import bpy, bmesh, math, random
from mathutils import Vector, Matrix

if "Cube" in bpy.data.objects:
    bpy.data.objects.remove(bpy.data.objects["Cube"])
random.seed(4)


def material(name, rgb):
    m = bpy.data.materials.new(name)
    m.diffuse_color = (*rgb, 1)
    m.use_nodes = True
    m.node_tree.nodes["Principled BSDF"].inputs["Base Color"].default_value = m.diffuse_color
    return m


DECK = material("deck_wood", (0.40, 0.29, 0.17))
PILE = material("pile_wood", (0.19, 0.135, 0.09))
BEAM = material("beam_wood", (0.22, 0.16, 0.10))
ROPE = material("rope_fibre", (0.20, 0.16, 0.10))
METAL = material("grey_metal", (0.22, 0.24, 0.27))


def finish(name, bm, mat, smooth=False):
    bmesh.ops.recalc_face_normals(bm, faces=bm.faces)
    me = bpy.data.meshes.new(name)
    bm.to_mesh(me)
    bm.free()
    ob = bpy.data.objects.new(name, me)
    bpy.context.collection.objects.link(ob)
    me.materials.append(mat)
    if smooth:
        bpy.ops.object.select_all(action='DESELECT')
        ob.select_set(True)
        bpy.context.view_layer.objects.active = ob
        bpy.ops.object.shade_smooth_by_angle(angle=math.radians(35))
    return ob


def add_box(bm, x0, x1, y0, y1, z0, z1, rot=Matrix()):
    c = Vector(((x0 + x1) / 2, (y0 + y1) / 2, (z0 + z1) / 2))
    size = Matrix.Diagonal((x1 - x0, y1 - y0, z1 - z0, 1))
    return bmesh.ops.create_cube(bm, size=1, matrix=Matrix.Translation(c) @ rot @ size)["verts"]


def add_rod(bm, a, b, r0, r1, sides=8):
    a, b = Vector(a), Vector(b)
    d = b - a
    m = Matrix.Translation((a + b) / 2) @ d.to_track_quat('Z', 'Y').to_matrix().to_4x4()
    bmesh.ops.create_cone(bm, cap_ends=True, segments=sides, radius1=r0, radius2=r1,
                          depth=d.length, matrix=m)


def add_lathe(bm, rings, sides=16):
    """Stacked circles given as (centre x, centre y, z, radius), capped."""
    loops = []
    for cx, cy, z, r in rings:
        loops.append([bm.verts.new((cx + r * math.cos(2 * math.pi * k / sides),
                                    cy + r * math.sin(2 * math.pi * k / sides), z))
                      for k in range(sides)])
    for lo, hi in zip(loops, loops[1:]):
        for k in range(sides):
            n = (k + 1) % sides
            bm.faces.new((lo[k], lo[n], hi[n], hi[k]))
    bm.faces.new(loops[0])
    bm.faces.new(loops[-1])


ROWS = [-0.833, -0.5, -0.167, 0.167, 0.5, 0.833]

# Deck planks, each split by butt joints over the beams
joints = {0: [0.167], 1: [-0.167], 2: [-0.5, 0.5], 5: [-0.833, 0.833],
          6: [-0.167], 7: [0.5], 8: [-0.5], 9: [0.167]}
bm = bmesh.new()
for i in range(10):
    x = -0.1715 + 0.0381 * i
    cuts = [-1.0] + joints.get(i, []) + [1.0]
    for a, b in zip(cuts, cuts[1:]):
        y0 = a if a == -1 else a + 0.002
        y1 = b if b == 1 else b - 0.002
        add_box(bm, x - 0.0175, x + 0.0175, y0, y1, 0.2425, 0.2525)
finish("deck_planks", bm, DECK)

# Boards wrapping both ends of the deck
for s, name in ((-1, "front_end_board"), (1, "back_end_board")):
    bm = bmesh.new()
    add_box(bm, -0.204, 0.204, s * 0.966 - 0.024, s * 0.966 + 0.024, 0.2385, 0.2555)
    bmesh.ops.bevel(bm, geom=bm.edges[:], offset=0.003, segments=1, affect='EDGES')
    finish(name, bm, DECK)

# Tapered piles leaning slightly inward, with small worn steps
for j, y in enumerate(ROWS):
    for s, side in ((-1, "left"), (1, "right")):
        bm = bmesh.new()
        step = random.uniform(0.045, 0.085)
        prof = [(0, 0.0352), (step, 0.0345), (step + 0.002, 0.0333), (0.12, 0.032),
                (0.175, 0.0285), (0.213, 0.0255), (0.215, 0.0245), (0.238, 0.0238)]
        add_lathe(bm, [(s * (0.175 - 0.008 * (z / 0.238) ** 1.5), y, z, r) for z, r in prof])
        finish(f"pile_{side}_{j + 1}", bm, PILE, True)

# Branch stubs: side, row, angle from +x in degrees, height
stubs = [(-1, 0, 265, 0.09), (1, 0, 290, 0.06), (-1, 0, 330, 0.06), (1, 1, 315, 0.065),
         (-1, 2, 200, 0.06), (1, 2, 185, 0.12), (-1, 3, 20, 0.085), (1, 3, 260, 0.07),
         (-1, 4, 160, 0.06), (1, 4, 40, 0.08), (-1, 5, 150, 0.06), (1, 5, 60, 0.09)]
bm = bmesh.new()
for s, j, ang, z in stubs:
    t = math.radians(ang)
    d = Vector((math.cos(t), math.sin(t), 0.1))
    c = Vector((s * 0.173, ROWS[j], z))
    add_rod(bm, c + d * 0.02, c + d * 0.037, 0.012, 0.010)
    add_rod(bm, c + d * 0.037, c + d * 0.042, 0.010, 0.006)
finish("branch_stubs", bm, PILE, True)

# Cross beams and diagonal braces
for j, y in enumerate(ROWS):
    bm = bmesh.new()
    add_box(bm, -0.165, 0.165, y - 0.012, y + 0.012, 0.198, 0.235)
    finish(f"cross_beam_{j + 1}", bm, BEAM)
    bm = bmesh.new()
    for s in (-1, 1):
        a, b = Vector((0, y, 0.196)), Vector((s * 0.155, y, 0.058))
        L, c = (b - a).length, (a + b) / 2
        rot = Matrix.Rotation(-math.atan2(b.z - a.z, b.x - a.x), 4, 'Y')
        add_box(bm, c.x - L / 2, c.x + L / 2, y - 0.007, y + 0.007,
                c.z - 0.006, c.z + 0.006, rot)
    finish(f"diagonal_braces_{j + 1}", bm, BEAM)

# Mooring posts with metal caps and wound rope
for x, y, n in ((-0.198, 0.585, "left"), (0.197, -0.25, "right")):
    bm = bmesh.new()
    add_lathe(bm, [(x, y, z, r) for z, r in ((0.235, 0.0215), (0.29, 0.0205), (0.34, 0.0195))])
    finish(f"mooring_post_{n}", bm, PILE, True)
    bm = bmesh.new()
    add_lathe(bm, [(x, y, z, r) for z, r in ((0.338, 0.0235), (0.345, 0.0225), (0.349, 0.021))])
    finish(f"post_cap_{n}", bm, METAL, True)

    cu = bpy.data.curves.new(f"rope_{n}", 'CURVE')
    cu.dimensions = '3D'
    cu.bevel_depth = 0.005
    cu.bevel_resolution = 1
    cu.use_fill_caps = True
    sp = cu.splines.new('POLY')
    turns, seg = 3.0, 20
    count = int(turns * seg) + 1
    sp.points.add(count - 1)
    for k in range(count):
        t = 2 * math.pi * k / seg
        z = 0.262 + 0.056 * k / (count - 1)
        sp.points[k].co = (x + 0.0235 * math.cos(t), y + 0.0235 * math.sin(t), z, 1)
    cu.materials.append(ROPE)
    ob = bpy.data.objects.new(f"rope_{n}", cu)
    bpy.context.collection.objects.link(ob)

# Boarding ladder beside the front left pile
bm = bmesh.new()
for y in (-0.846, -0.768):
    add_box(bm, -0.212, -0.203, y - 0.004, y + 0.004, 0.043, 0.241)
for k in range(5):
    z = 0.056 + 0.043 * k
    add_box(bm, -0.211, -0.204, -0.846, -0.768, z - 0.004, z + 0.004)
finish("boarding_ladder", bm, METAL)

__________

- WORK INSTRUCTIONS:
Take the records above and copy them out exactly.

- ANSWER BOX:
import bpy, bmesh, math, random
from mathutils import Vector, Matrix

if "Cube" in bpy.data.objects:
    bpy.data.objects.remove(bpy.data.objects["Cube"])
random.seed(4)


def material(name, rgb):
    m = bpy.data.materials.new(name)
    m.diffuse_color = (*rgb, 1)
    m.use_nodes = True
    m.node_tree.nodes["Principled BSDF"].inputs["Base Color"].default_value = m.diffuse_color
    return m


DECK = material("deck_wood", (0.40, 0.29, 0.17))
PILE = material("pile_wood", (0.19, 0.135, 0.09))
BEAM = material("beam_wood", (0.22, 0.16, 0.10))
ROPE = material("rope_fibre", (0.20, 0.16, 0.10))
METAL = material("grey_metal", (0.22, 0.24, 0.27))


def finish(name, bm, mat, smooth=False):
    bmesh.ops.recalc_face_normals(bm, faces=bm.faces)
    me = bpy.data.meshes.new(name)
    bm.to_mesh(me)
    bm.free()
    ob = bpy.data.objects.new(name, me)
    bpy.context.collection.objects.link(ob)
    me.materials.append(mat)
    if smooth:
        bpy.ops.object.select_all(action='DESELECT')
        ob.select_set(True)
        bpy.context.view_layer.objects.active = ob
        bpy.ops.object.shade_smooth_by_angle(angle=math.radians(35))
    return ob


def add_box(bm, x0, x1, y0, y1, z0, z1, rot=Matrix()):
    c = Vector(((x0 + x1) / 2, (y0 + y1) / 2, (z0 + z1) / 2))
    size = Matrix.Diagonal((x1 - x0, y1 - y0, z1 - z0, 1))
    return bmesh.ops.create_cube(bm, size=1, matrix=Matrix.Translation(c) @ rot @ size)["verts"]


def add_rod(bm, a, b, r0, r1, sides=8):
    a, b = Vector(a), Vector(b)
    d = b - a
    m = Matrix.Translation((a + b) / 2) @ d.to_track_quat('Z', 'Y').to_matrix().to_4x4()
    bmesh.ops.create_cone(bm, cap_ends=True, segments=sides, radius1=r0, radius2=r1,
                          depth=d.length, matrix=m)


def add_lathe(bm, rings, sides=16):
    """Stacked circles given as (centre x, centre y, z, radius), capped."""
    loops = []
    for cx, cy, z, r in rings:
        loops.append([bm.verts.new((cx + r * math.cos(2 * math.pi * k / sides),
                                    cy + r * math.sin(2 * math.pi * k / sides), z))
                      for k in range(sides)])
    for lo, hi in zip(loops, loops[1:]):
        for k in range(sides):
            n = (k + 1) % sides
            bm.faces.new((lo[k], lo[n], hi[n], hi[k]))
    bm.faces.new(loops[0])
    bm.faces.new(loops[-1])


ROWS = [-0.833, -0.5, -0.167, 0.167, 0.5, 0.833]

# Deck planks, each split by butt joints over the beams
joints = {0: [0.167], 1: [-0.167], 2: [-0.5, 0.5], 5: [-0.833, 0.833],
          6: [-0.167], 7: [0.5], 8: [-0.5], 9: [0.167]}
bm = bmesh.new()
for i in range(10):
    x = -0.1715 + 0.0381 * i
    cuts = [-1.0] + joints.get(i, []) + [1.0]
    for a, b in zip(cuts, cuts[1:]):
        y0 = a if a == -1 else a + 0.002
        y1 = b if b == 1 else b - 0.002
        add_box(bm, x - 0.0175, x + 0.0175, y0, y1, 0.2425, 0.2525)
finish("deck_planks", bm, DECK)

# Boards wrapping both ends of the deck
for s, name in ((-1, "front_end_board"), (1, "back_end_board")):
    bm = bmesh.new()
    add_box(bm, -0.204, 0.204, s * 0.966 - 0.024, s * 0.966 + 0.024, 0.2385, 0.2555)
    bmesh.ops.bevel(bm, geom=bm.edges[:], offset=0.003, segments=1, affect='EDGES')
    finish(name, bm, DECK)

# Tapered piles leaning slightly inward, with small worn steps
for j, y in enumerate(ROWS):
    for s, side in ((-1, "left"), (1, "right")):
        bm = bmesh.new()
        step = random.uniform(0.045, 0.085)
        prof = [(0, 0.0352), (step, 0.0345), (step + 0.002, 0.0333), (0.12, 0.032),
                (0.175, 0.0285), (0.213, 0.0255), (0.215, 0.0245), (0.238, 0.0238)]
        add_lathe(bm, [(s * (0.175 - 0.008 * (z / 0.238) ** 1.5), y, z, r) for z, r in prof])
        finish(f"pile_{side}_{j + 1}", bm, PILE, True)

# Branch stubs: side, row, angle from +x in degrees, height
stubs = [(-1, 0, 265, 0.09), (1, 0, 290, 0.06), (-1, 0, 330, 0.06), (1, 1, 315, 0.065),
         (-1, 2, 200, 0.06), (1, 2, 185, 0.12), (-1, 3, 20, 0.085), (1, 3, 260, 0.07),
         (-1, 4, 160, 0.06), (1, 4, 40, 0.08), (-1, 5, 150, 0.06), (1, 5, 60, 0.09)]
bm = bmesh.new()
for s, j, ang, z in stubs:
    t = math.radians(ang)
    d = Vector((math.cos(t), math.sin(t), 0.1))
    c = Vector((s * 0.173, ROWS[j], z))
    add_rod(bm, c + d * 0.02, c + d * 0.037, 0.012, 0.010)
    add_rod(bm, c + d * 0.037, c + d * 0.042, 0.010, 0.006)
finish("branch_stubs", bm, PILE, True)

# Cross beams and diagonal braces
for j, y in enumerate(ROWS):
    bm = bmesh.new()
    add_box(bm, -0.165, 0.165, y - 0.012, y + 0.012, 0.198, 0.235)
    finish(f"cross_beam_{j + 1}", bm, BEAM)
    bm = bmesh.new()
    for s in (-1, 1):
        a, b = Vector((0, y, 0.196)), Vector((s * 0.155, y, 0.058))
        L, c = (b - a).length, (a + b) / 2
        rot = Matrix.Rotation(-math.atan2(b.z - a.z, b.x - a.x), 4, 'Y')
        add_box(bm, c.x - L / 2, c.x + L / 2, y - 0.007, y + 0.007,
                c.z - 0.006, c.z + 0.006, rot)
    finish(f"diagonal_braces_{j + 1}", bm, BEAM)

# Mooring posts with metal caps and wound rope
for x, y, n in ((-0.198, 0.585, "left"), (0.197, -0.25, "right")):
    bm = bmesh.new()
    add_lathe(bm, [(x, y, z, r) for z, r in ((0.235, 0.0215), (0.29, 0.0205), (0.34, 0.0195))])
    finish(f"mooring_post_{n}", bm, PILE, True)
    bm = bmesh.new()
    add_lathe(bm, [(x, y, z, r) for z, r in ((0.338, 0.0235), (0.345, 0.0225), (0.349, 0.021))])
    finish(f"post_cap_{n}", bm, METAL, True)

    cu = bpy.data.curves.new(f"rope_{n}", 'CURVE')
    cu.dimensions = '3D'
    cu.bevel_depth = 0.005
    cu.bevel_resolution = 1
    cu.use_fill_caps = True
    sp = cu.splines.new('POLY')
    turns, seg = 3.0, 20
    count = int(turns * seg) + 1
    sp.points.add(count - 1)
    for k in range(count):
        t = 2 * math.pi * k / seg
        z = 0.262 + 0.056 * k / (count - 1)
        sp.points[k].co = (x + 0.0235 * math.cos(t), y + 0.0235 * math.sin(t), z, 1)
    cu.materials.append(ROPE)
    ob = bpy.data.objects.new(f"rope_{n}", cu)
    bpy.context.collection.objects.link(ob)

# Boarding ladder beside the front left pile
bm = bmesh.new()
for y in (-0.846, -0.768):
    add_box(bm, -0.212, -0.203, y - 0.004, y + 0.004, 0.043, 0.241)
for k in range(5):
    z = 0.056 + 0.043 * k
    add_box(bm, -0.211, -0.204, -0.846, -0.768, z - 0.004, z + 0.004)
finish("boarding_ladder", bm, METAL)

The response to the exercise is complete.